Full Title: Carotenoids Stability During Dry-Milling, Storage and Extrusion Processing of Biofortified Maize Genotypes

Journal: Journal of agricultural and food chemistry

Year of Publication: 2018

PHHI Author(s): Mario Ferruzzi
Publication Author(s): Darwin Ortiz, Amudhan Ponrajan, Juan Pablo Bonnet, Torbert Rocheford, Mario G Ferruzzi

Abstract:

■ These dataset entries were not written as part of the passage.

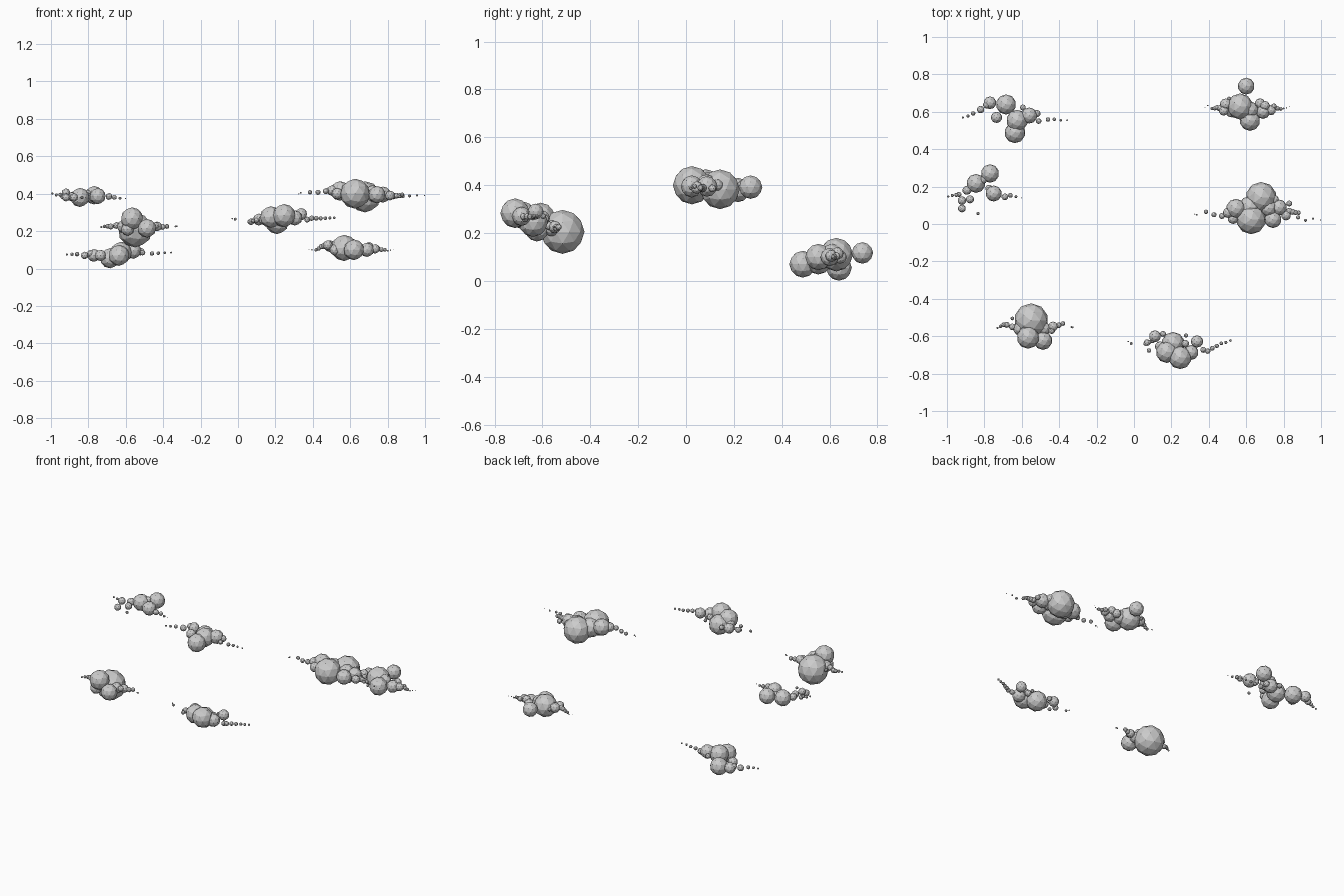
import bpy, bmesh, random
from mathutils import Vector, Matrix

random.seed(4)


def puff(bm, x, y, z, r):
    bmesh.ops.create_icosphere(bm, subdivisions=2, radius=r,
                               matrix=Matrix.Translation((x, y, z)))


def cloud(name, puffs, tails):
    """puffs: (x, y, z, radius); tails: (start, end, count, first radius, last radius)"""
    bm = bmesh.new()
    for p in puffs:
        puff(bm, *p)
    for start, end, n, r0, r1 in tails:
        a, b = Vector(start), Vector(end)
        for i in range(n):
            t = i / (n - 1)
            c = a.lerp(b, t)
            wob = 0.012 * (1 - t)
            puff(bm, c.x, c.y + random.uniform(-wob, wob),
                 c.z + random.uniform(-wob, wob) / 2, r0 + (r1 - r0) * t)
    mesh = bpy.data.meshes.new(name)
    bm.to_mesh(mesh)
    bm.free()
    obj = bpy.data.objects.new(name, mesh)
    bpy.context.collection.objects.link(obj)


# back left cloud
cloud("cloud_back_left", [
    (-.684, .639, .055, .054), (-.77, .648, .07, .034), (-.735, .57, .07, .03),
    (-.625, .553, .085, .058), (-.637, .488, .07, .056), (-.56, .58, .095, .043),
    (-.594, .623, .09, .016), (-.82, .612, .07, .02), (-.787, .637, .08, .02),
    (-.52, .59, .09, .02), (-.51, .55, .085, .015)],
    [((-.46, .565, .085), (-.358, .555, .085), 4, .012, .005),
     ((-.86, .585, .08), (-.915, .57, .075), 3, .012, .006)])

# left cloud
cloud("cloud_left", [
    (-.77, .27, .392, .049), (-.845, .217, .38, .051), (-.75, .163, .387, .043),
    (-.893, .18, .385, .024), (-.877, .132, .38, .022), (-.92, .125, .405, .023),
    (-.92, .083, .38, .021), (-.805, .235, .4, .02), (-.775, .19, .375, .02),
    (-.936, .158, .385, .014), (-.834, .056, .38, .009)],
    [((-.69, .152, .38, ), (-.602, .14, .375), 4, .018, .003),
     ((-.95, .15, .39), (-.993, .147, .402), 3, .011, .006)])

# front left cloud
cloud("cloud_front_left", [
    (-.55, -.516, .205, .092), (-.567, -.607, .267, .06), (-.487, -.623, .215, .05),
    (-.48, -.56, .22, .034), (-.61, -.56, .225, .036), (-.59, -.61, .21, .035),
    (-.433, -.548, .225, .026), (-.44, -.57, .23, .018), (-.65, -.505, .23, .01),
    (-.65, -.55, .23, .018)],
    [((-.425, -.55, .225), (-.38, -.532, .225), 3, .018, .013),
     ((-.68, -.54, .227), (-.73, -.555, .222), 4, .016, .006),
     ((-.335, -.553, .226), (-.328, -.553, .226), 2, .005, .005)])

# front right cloud
cloud("cloud_front_right", [
    (.209, -.639, .246, .062), (.175, -.685, .275, .058), (.246, -.714, .283, .062),
    (.337, -.628, .29, .033), (.305, -.687, .27, .04), (.112, -.6, .262, .032),
    (.155, -.588, .26, .016), (.278, -.596, .27, .011), (.275, -.64, .275, .02),
    (.14, -.655, .26, .028), (.07, -.634, .25, .018), (.08, -.676, .255, .012)],
    [((.37, -.68, .267), (.515, -.623, .272), 7, .016, .007),
     ((.1, -.62, .255), (.06, -.64, .25), 3, .014, .011),
     ((-.015, -.628, .267), (-.03, -.628, .267), 2, .008, .004)])

# right cloud, the largest
cloud("cloud_right", [
    (.68, .142, .383, .083), (.626, .025, .4, .08), (.545, .083, .415, .052),
    (.743, .024, .395, .046), (.775, .088, .395, .043), (.62, .09, .395, .06),
    (.72, .085, .4, .045), (.503, .06, .417, .028), (.53, .03, .4, .03),
    (.813, .045, .39, .026), (.83, .11, .387, .016), (.75, .13, .4, .025)],
    [((.83, .075, .39), (.88, .06, .388), 4, .018, .012),
     ((.877, .03, .39), (.997, .022, .39), 4, .011, .003),
     ((.47, .04, .41), (.385, .065, .408), 3, .016, .012),
     ((.335, .052, .4), (.325, .052, .4), 2, .005, .003)])

# back right cloud
cloud("cloud_back_right", [
    (.567, .628, .11, .07), (.62, .553, .1, .055), (.6, .737, .117, .045),
    (.674, .644, .1, .028), (.7, .632, .115, .026), (.69, .6, .1, .038),
    (.62, .61, .11, .045), (.733, .607, .105, .025), (.49, .64, .12, .031),
    (.48, .605, .125, .026), (.52, .6, .1, .03), (.508, .67, .115, .011)],
    [((.73, .63, .108), (.785, .615, .1), 4, .018, .01),
     ((.8, .625, .1), (.83, .628, .1), 3, .005, .002),
     ((.46, .63, .12), (.417, .617, .1), 4, .017, .009),
     ((.395, .622, .1), (.38, .622, .1), 2, .004, .002)])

Translation of the breeding efforts designed to biofortify maize (Z. mays) genotypes with higher levels of provitamin A carotenoid (pVAC) content for sub-Saharan Africa is dependent in part on the stability of carotenoids during post-harvest through industrial and in-home food processing operations. The purpose of this study was to simulate production of commercial milled products by determining the impact of dry-milling and extrusion processing on carotenoid stability in three higher pVAC maize genotypes (C17xDE3, Orange ISO, Hi27xCML328). Pericarp and germ removal of biofortified maize kernels resulted in a ~10% loss of total carotenoids. Separating out the maize flour fraction (<212 µm) resulted in an additional ~15% loss of total carotenoids. Carotenoid degradation was similar across milled maize fractions. Dry milled products of Orange ISO and Hi27xCML328 genotypes showed a ~28% pVAC loss after 90-day storage. Genotype C17xDE3, with highest levels of all- trans-β-carotene, showed a 68% pVAC loss after 90-day storage. Extrusion processing conditions were optimal at 35% extrusion moisture, producing fully-cooked instant maize flours with high pVAC retention (70-93%). These results support the notion that post-harvest losses in maize milled fractions may be dependent, in part, on genotype and extrusion processing may provide an option for preserving biofortified maize products.

Link to Article: https://www.ncbi.nlm.nih.gov/pubmed/29543454